  • $199 – Developer (100 Installs)
  • $450 – Elite (unlimited installs)

<div class=“box”>NOTE: If you’re concerned about site speed and conscientious about the number of plugins you install, once you’re done developing a site, this plugin can be disabled.</div>

Backup WordPress

Backup WordPress

This plugin is peace of mind. It does exactly as the name suggests = Backs up WordPress.

When you’re backing up your site, there are 2 things to consider: backing up the database and backing up your files. This plugin handles both.

You can use either the free version or the developer version ($99). The Developer version can be installed on an unlimited number of sites and unlocks a number of different ways to backup your site: FTP, Dropbox, Amazon S3, Google Dropbox, etc.

This is not the only option out there. Backup Buddy, iThemes Security (formerly Better WP Security), and VaultPress all offer similar services. The important thing, here, is that you are actually backing up your site. You’ll sleep better at night, especially, if you’re managing someone else’s site!

Intuitive Custom Post Order

Almost every time I create a custom post type for a client, they’ll need the ability to customize the order that the content appears in. This plugin allows them to go to the post listing and drag and drop posts into the order that they want. It lives up to the name = intuitive.

WP Help

WP Help

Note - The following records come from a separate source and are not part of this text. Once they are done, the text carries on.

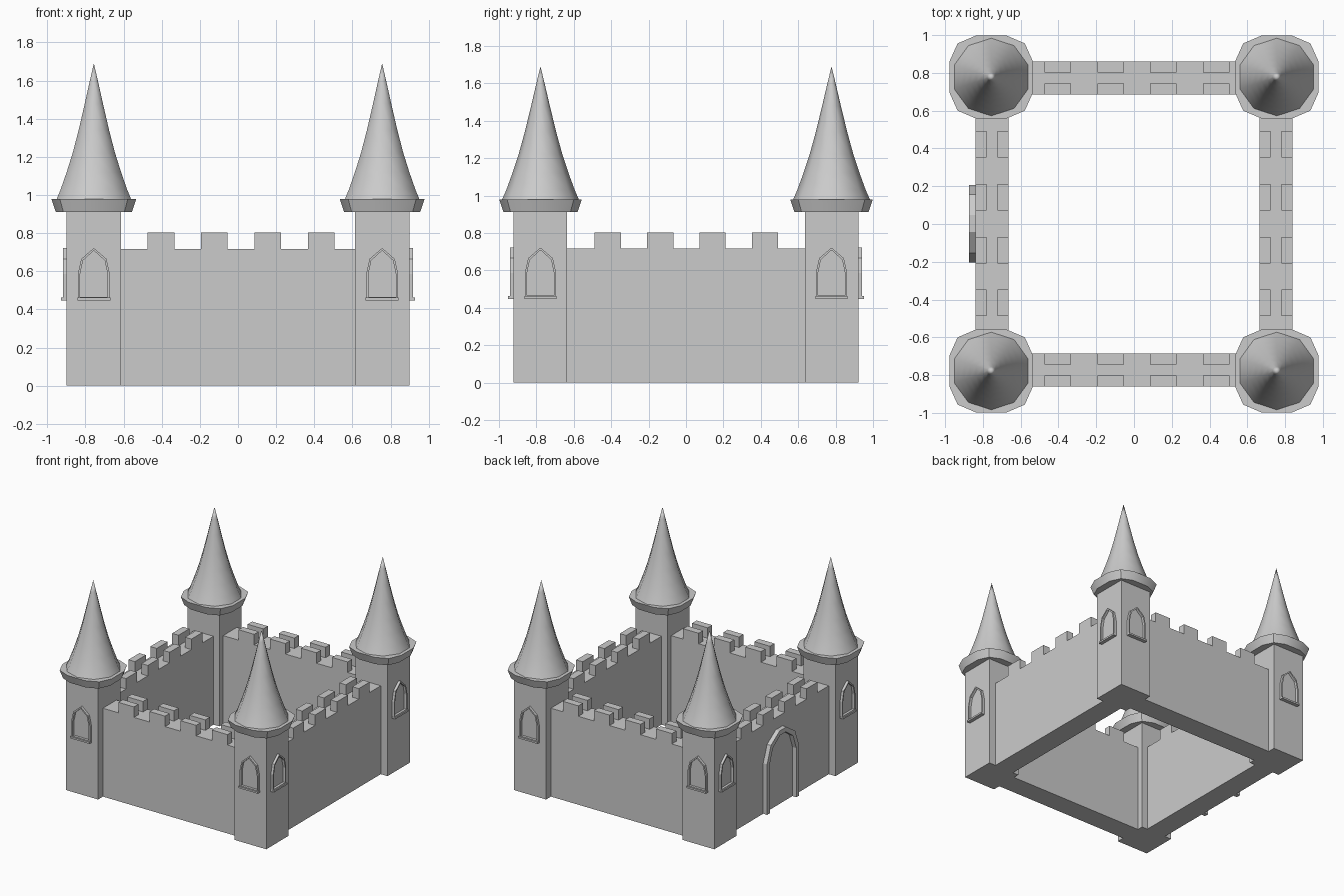
import bpy, bmesh
from math import radians, sin, cos, pi
from mathutils import Vector

if "Cube" in bpy.data.objects:
    bpy.data.objects.remove(bpy.data.objects["Cube"])

TX, TY = 0.756, 0.778          # tower centres
HW = 0.143                     # tower half width


def finish(name, bm, smooth=None):
    bmesh.ops.recalc_face_normals(bm, faces=bm.faces)
    me = bpy.data.meshes.new(name)
    bm.to_mesh(me)
    bm.free()
    ob = bpy.data.objects.new(name, me)
    bpy.context.collection.objects.link(ob)
    if smooth:
        bpy.ops.object.select_all(action='DESELECT')
        ob.select_set(True)
        bpy.context.view_layer.objects.active = ob
        bpy.ops.object.shade_smooth_by_angle(angle=radians(smooth))
    return ob


def add_box(bm, lo, hi):
    vs = bmesh.ops.create_cube(bm, size=1)['verts']
    lo, hi = Vector(lo), Vector(hi)
    for v in vs:
        v.co = (lo + hi) / 2 + v.co * (hi - lo)


def loft(name, rings, smooth):
    """Join stacked outlines; a one-point outline closes to a tip."""
    bm = bmesh.new()
    loops = [[bm.verts.new(p) for p in r] for r in rings]
    bm.faces.new(loops[0])
    for a, b in zip(loops, loops[1:]):
        n = len(a)
        for i in range(n):
            j = (i + 1) % n
            bm.faces.new((a[i], a[j], b[0]) if len(b) == 1 else (a[i], a[j], b[j], b[i]))
    if len(loops[-1]) > 1:
        bm.faces.new(loops[-1])
    return finish(name, bm, smooth)


def frame(bm, outer, inner, origin, u, n, depth, closed):
    """Raised border between two outlines on a wall facing n."""
    o, u, n = Vector(origin), Vector(u), Vector(n)
    put = lambda p, d: bm.verts.new(o + u * p[0] + Vector((0, 0, p[1])) + n * d)
    secs = [(put(a, -0.01), put(a, depth), put(b, depth), put(b, -0.01))
            for a, b in zip(outer, inner)]
    pairs = list(zip(secs, secs[1:]))
    if closed:
        pairs.append((secs[-1], secs[0]))
    else:
        bm.faces.new(secs[0])
        bm.faces.new(secs[-1])
    for a, b in pairs:
        for i in range(4):
            j = (i + 1) % 4
            bm.faces.new((a[i], a[j], b[j], b[i]))


# Tower parts
collar = [(.08, .22), (-.08, .22), (-.178, .178), (-.222, .08), (-.222, -.08), (-.178, -.178),
          (-.08, -.22), (.08, -.22), (.178, -.178), (.222, -.08), (.222, .08), (.178, .178)]
spire = [(.97, .209), (1.03, .183), (1.12, .15), (1.22, .117), (1.34, .084), (1.48, .05), (1.6, .022)]
win_out = [(-.084, .452), (-.084, .585), (-.066, .665), (0, .722), (.066, .665), (.084, .585), (.084, .452)]
win_in = [(x * .86, .587 + (z - .587) * .9) for x, z in win_out]

for sx in (-1, 1):
    for sy in (-1, 1):
        cx, cy = sx * TX, sy * TY
        tag = ("right" if sx > 0 else "left") + ("_back" if sy > 0 else "_front")
        bm = bmesh.new()
        add_box(bm, (cx - HW, cy - HW, 0), (cx + HW, cy + HW, .95))
        finish("tower_" + tag, bm)
        loft("tower_collar_" + tag,
             [[(cx + x * s, cy + y * s, z) for x, y in collar] for s, z in ((.9, .912), (1, .978))], 30)
        rings = [[(cx + r * sin(i * pi / 5), cy + r * cos(i * pi / 5), z) for i in range(10)]
                 for z, r in spire]
        loft("spire_" + tag, rings + [[(cx, cy, 1.69)]], 40)
        # window borders and sills on the two outer faces
        bm = bmesh.new()
        frame(bm, win_out, win_in, (cx, cy + sy * HW, 0), (1, 0, 0), (0, sy, 0), .02, True)
        frame(bm, win_out, win_in, (cx + sx * HW, cy, 0), (0, 1, 0), (sx, 0, 0), .02, True)
        ys = sorted((cy + sy * (HW - .01), cy + sy * (HW + .03)))
        xs = sorted((cx + sx * (HW - .01), cx + sx * (HW + .03)))
        add_box(bm, (cx - .086, ys[0], .448), (cx + .086, ys[1], .462))
        add_box(bm, (xs[0], cy - .086, .448), (xs[1], cy + .086, .462))
        finish("windows_" + tag, bm)

# Walls with a double row of battlements
T, M, TOP, CREN = .087, .058, .718, .803
for s in (-1, 1):
    for along_x in (True, False):
        c = s * (.772 if along_x else .752)
        half = .63 if along_x else .65
        shift = .016 if along_x else .002

        def block(bm, a0, a1, b0, b1, z0, z1):
            if along_x:
                add_box(bm, (a0, b0, z0), (a1, b1, z1))
            else:
                add_box(bm, (b0, a0, z0), (b1, a1, z1))

        bm = bmesh.new()
        block(bm, -half, half, c - T, c + T, 0, TOP)
        side = (("front", "back") if along_x else ("left", "right"))[s > 0]
        finish("wall_" + side, bm)
        bm = bmesh.new()
        for k in range(4):
            m = (k - 1.5) * .28 + shift
            for b in (c - T, c + T - M):
                block(bm, m - .07, m + .07, b, b + M, TOP, CREN)
        finish("battlements_" + side, bm)

# Arched door border on the left wall
half_arch = [(.205, 0), (.205, .41), (.155, .545), (.045, .62)]
half_in = [(.17, 0), (.17, .4), (.13, .515), (.036, .583)]
mirror = lambda h: h + [(-x, z) for x, z in reversed(h)]
bm = bmesh.new()
frame(bm, mirror(half_arch), mirror(half_in), (-.839, .002, 0), (0, 1, 0), (-1, 0, 0), .035, False)
finish("door_frame", bm)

I wrote a post about how I create screencasts for all my clients, training them on how to use WordPress. This plugin creates a panel on the backend, where I can easily post all the screencasts I create. It’s nice because it places everything in one central location.

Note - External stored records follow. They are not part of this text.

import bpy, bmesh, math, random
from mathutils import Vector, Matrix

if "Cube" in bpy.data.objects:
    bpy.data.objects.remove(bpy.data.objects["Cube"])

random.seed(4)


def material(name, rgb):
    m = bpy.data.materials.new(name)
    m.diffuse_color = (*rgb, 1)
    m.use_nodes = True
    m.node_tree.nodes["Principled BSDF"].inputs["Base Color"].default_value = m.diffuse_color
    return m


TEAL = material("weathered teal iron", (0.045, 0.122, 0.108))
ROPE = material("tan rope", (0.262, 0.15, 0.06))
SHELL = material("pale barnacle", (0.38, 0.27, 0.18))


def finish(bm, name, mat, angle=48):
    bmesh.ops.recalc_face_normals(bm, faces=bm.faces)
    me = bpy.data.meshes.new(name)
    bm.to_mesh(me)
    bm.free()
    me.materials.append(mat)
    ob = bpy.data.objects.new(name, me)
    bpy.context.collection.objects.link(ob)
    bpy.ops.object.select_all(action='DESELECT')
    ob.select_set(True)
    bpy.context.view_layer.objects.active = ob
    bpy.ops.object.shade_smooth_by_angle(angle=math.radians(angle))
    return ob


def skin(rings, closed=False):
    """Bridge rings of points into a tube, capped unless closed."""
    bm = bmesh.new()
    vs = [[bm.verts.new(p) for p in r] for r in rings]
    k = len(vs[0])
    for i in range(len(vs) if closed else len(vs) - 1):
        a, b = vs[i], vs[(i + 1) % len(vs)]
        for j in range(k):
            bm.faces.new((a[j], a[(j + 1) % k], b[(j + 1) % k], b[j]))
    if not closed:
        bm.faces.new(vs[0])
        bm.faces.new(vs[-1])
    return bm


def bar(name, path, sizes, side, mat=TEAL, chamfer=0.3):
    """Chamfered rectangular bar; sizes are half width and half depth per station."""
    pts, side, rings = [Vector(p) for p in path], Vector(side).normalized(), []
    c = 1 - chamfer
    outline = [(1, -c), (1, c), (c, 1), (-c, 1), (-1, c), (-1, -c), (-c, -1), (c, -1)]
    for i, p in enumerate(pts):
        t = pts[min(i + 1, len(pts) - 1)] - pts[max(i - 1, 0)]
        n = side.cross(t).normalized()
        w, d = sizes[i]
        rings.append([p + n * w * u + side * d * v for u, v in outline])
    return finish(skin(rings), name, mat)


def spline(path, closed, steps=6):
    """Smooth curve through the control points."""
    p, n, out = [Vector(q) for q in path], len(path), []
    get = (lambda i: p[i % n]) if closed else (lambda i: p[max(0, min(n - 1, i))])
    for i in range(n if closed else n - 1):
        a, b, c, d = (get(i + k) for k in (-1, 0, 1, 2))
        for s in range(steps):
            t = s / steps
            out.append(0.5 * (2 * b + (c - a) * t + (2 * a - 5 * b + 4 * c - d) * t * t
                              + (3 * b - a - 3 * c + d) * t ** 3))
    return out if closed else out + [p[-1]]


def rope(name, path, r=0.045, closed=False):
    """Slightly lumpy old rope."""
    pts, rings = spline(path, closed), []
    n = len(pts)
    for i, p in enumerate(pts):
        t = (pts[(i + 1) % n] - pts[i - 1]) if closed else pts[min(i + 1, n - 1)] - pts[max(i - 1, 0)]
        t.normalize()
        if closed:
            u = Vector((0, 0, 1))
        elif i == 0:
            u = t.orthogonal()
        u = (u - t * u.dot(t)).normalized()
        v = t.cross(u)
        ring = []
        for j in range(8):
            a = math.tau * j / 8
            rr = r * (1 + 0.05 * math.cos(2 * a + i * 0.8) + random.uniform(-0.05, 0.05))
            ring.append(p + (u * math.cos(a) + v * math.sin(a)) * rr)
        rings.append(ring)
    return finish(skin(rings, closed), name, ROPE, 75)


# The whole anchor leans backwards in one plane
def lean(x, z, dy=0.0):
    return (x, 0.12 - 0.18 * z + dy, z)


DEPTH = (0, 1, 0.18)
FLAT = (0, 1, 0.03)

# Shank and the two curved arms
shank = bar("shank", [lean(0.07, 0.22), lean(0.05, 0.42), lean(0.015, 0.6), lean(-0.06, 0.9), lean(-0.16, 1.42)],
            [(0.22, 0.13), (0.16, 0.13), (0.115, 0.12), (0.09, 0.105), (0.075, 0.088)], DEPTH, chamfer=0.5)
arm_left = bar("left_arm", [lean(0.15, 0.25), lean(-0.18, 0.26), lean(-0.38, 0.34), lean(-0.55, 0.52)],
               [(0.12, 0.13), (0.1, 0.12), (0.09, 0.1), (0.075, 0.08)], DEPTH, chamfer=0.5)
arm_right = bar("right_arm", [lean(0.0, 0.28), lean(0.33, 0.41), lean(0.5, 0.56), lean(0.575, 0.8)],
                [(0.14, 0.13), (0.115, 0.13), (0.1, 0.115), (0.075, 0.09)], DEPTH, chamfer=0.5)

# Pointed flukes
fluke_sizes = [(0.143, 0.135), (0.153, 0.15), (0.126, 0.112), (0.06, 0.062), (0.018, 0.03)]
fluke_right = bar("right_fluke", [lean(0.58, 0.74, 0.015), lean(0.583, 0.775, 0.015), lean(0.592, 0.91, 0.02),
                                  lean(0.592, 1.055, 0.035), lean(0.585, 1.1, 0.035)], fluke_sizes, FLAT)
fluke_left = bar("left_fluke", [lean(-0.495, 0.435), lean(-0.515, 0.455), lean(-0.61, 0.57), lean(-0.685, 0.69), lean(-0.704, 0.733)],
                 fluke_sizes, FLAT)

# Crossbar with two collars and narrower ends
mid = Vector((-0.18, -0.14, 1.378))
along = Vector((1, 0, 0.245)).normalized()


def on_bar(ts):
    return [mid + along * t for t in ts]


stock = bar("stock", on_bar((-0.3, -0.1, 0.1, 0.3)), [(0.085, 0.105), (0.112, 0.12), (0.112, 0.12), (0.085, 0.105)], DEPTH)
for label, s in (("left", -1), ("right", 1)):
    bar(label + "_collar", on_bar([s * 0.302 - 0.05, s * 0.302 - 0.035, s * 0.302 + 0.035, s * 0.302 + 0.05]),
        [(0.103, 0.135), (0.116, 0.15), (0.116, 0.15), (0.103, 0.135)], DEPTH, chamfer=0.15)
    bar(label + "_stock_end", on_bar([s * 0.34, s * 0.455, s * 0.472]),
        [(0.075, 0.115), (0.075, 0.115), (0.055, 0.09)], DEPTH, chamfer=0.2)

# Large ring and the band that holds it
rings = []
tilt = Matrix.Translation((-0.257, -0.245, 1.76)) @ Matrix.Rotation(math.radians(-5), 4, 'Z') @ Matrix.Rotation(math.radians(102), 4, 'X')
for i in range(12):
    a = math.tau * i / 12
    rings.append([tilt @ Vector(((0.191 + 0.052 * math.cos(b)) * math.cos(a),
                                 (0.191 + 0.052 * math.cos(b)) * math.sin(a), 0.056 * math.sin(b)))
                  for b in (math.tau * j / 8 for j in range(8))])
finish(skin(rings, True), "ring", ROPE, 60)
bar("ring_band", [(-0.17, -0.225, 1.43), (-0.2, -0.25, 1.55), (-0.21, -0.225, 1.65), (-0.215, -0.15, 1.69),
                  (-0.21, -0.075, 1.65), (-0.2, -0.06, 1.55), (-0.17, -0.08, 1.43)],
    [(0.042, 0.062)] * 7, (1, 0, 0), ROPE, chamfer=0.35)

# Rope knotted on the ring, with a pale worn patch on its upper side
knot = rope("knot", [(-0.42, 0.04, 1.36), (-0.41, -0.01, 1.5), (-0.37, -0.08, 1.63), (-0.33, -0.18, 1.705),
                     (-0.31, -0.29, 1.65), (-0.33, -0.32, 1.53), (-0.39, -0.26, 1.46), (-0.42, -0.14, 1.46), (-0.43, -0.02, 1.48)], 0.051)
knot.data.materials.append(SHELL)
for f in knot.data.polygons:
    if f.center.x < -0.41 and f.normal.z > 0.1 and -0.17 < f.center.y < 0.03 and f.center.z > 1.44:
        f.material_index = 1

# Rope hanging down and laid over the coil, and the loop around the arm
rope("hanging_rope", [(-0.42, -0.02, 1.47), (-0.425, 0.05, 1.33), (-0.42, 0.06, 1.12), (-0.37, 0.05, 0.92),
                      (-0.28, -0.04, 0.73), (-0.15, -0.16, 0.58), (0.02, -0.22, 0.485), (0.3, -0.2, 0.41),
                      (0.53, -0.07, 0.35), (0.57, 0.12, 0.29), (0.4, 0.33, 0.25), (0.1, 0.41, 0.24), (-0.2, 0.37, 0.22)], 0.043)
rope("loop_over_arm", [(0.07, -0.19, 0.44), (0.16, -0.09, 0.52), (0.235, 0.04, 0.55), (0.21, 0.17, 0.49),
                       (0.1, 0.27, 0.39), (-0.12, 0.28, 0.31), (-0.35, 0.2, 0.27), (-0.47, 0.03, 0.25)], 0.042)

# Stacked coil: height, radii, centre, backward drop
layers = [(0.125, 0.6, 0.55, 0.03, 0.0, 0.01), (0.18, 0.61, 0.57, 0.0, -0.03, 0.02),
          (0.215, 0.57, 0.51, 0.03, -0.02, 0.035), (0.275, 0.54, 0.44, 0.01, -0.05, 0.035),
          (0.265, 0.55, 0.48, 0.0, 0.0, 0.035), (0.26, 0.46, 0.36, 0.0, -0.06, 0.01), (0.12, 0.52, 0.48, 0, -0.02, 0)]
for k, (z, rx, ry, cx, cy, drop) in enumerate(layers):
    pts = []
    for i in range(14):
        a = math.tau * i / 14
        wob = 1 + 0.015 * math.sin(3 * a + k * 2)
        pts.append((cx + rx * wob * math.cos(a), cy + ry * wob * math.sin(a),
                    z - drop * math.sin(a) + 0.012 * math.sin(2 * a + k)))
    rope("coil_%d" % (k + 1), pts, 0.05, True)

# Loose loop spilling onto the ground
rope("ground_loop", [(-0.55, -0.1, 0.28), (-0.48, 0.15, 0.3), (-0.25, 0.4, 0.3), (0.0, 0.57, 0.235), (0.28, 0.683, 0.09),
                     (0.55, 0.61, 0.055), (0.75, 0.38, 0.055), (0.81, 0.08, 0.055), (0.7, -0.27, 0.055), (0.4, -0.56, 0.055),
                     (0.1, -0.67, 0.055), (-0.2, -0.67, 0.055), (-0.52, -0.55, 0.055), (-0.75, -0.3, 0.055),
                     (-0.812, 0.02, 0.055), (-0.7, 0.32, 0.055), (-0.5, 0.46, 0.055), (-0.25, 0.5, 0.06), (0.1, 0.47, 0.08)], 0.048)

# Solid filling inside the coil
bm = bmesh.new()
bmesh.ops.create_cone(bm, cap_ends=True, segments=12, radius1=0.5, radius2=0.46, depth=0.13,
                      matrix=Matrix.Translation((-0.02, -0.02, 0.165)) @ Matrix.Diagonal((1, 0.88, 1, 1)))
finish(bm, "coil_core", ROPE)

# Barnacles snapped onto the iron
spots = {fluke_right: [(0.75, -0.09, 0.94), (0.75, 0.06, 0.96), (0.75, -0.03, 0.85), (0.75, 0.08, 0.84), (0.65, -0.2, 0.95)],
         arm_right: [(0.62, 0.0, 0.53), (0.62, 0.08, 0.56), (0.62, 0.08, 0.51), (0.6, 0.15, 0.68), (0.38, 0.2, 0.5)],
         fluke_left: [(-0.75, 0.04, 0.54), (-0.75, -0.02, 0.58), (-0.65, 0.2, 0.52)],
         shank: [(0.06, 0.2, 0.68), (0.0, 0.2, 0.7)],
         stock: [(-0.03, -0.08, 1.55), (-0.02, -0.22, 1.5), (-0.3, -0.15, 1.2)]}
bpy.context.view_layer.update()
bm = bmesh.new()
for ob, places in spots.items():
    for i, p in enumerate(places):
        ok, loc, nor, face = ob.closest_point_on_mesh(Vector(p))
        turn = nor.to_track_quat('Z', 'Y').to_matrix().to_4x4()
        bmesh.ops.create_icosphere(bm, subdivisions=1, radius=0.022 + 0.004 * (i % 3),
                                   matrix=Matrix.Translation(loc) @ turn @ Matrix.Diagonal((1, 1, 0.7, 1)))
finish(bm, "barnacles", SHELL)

User Admin Simplifier

User Admin Simplifier

Sometimes, I want to limit what the client has access to, making it as easy as possible for them to update their site. This plugin allows me to quickly and easily control menus and navigation panels they have access to within the WordPress backend. I can even make modifications on a per user basis.

I’m all about workflow and systems and making the development process simple. It’s not about being lazy, it’s about being efficient. If installing a plugin, accomplishes that purpose, I say, “Go for it! Do it!”

What are some plugins that are must haves for you?